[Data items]
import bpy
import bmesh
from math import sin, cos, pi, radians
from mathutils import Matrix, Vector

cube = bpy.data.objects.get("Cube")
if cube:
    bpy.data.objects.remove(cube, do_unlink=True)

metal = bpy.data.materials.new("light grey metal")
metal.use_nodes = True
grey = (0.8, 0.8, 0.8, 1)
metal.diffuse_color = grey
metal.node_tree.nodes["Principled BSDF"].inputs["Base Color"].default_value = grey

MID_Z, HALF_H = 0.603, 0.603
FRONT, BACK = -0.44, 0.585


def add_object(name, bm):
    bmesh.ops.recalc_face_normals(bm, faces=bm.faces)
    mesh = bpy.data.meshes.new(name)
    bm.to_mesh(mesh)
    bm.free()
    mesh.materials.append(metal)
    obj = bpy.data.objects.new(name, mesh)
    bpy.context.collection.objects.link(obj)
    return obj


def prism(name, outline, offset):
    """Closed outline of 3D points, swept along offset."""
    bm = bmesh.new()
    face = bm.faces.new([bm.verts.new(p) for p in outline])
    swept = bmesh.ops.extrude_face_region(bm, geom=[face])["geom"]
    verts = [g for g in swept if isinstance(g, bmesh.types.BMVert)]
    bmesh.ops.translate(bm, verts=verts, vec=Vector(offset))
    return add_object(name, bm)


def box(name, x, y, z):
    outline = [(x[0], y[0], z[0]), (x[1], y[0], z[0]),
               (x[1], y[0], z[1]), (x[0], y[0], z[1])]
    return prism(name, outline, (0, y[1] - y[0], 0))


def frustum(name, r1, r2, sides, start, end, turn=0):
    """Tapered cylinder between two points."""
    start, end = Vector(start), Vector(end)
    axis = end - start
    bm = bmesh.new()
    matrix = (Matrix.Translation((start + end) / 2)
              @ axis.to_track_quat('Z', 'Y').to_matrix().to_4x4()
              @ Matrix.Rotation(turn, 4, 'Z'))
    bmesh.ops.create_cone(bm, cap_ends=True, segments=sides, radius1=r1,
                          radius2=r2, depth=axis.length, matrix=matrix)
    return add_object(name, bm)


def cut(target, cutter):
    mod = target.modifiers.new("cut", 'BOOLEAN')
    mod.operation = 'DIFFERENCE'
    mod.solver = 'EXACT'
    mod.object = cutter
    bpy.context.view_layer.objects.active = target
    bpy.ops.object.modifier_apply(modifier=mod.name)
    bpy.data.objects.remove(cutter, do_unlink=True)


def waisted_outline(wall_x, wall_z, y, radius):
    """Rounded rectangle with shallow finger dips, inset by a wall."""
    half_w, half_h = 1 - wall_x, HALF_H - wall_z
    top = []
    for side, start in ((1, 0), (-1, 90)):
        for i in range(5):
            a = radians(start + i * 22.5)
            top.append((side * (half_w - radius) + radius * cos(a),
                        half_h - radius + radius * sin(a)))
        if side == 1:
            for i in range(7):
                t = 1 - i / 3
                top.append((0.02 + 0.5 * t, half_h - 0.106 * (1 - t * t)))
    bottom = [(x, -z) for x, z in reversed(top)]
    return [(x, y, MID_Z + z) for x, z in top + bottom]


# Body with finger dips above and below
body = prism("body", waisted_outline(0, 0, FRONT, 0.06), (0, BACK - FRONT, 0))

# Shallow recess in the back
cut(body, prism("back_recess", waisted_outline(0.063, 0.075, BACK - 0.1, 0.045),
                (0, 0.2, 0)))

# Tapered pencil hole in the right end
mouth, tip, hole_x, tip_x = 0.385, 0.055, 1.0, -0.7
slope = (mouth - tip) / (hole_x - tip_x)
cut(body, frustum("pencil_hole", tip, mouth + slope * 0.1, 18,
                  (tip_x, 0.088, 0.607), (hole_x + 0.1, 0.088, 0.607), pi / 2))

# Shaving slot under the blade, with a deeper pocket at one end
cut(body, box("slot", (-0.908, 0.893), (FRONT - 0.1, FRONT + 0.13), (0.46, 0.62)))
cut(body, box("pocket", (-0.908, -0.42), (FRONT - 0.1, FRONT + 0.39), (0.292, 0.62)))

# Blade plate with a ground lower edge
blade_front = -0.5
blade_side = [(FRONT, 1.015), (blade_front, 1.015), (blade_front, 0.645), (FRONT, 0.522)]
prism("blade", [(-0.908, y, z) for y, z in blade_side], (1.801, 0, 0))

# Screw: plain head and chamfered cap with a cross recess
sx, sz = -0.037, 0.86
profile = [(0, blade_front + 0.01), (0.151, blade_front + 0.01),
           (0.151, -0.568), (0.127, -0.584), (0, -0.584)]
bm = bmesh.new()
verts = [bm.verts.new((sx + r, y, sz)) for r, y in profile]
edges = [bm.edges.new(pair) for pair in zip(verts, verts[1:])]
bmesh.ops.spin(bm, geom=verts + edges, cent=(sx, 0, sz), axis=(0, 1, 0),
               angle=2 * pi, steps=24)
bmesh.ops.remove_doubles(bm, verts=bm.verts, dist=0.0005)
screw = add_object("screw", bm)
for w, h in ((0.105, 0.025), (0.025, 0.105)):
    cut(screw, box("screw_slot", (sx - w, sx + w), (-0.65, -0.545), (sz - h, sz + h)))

# PROBLEM:
Both the line containing "a = radians(start + i * 22.5)" and the line containing "mouth, tip, hole_x, tip_x" belong in the answer. Print them and every line above that falls between them exactly, and no others.

# RESULT FOR THIS EXERCISE:
            a = radians(start + i * 22.5)
            top.append((side * (half_w - radius) + radius * cos(a),
                        half_h - radius + radius * sin(a)))
        if side == 1:
            for i in range(7):
                t = 1 - i / 3
                top.append((0.02 + 0.5 * t, half_h - 0.106 * (1 - t * t)))
    bottom = [(x, -z) for x, z in reversed(top)]
    return [(x, y, MID_Z + z) for x, z in top + bottom]


# Body with finger dips above and below
body = prism("body", waisted_outline(0, 0, FRONT, 0.06), (0, BACK - FRONT, 0))

# Shallow recess in the back
cut(body, prism("back_recess", waisted_outline(0.063, 0.075, BACK - 0.1, 0.045),
                (0, 0.2, 0)))

# Tapered pencil hole in the right end
mouth, tip, hole_x, tip_x = 0.385, 0.055, 1.0, -0.7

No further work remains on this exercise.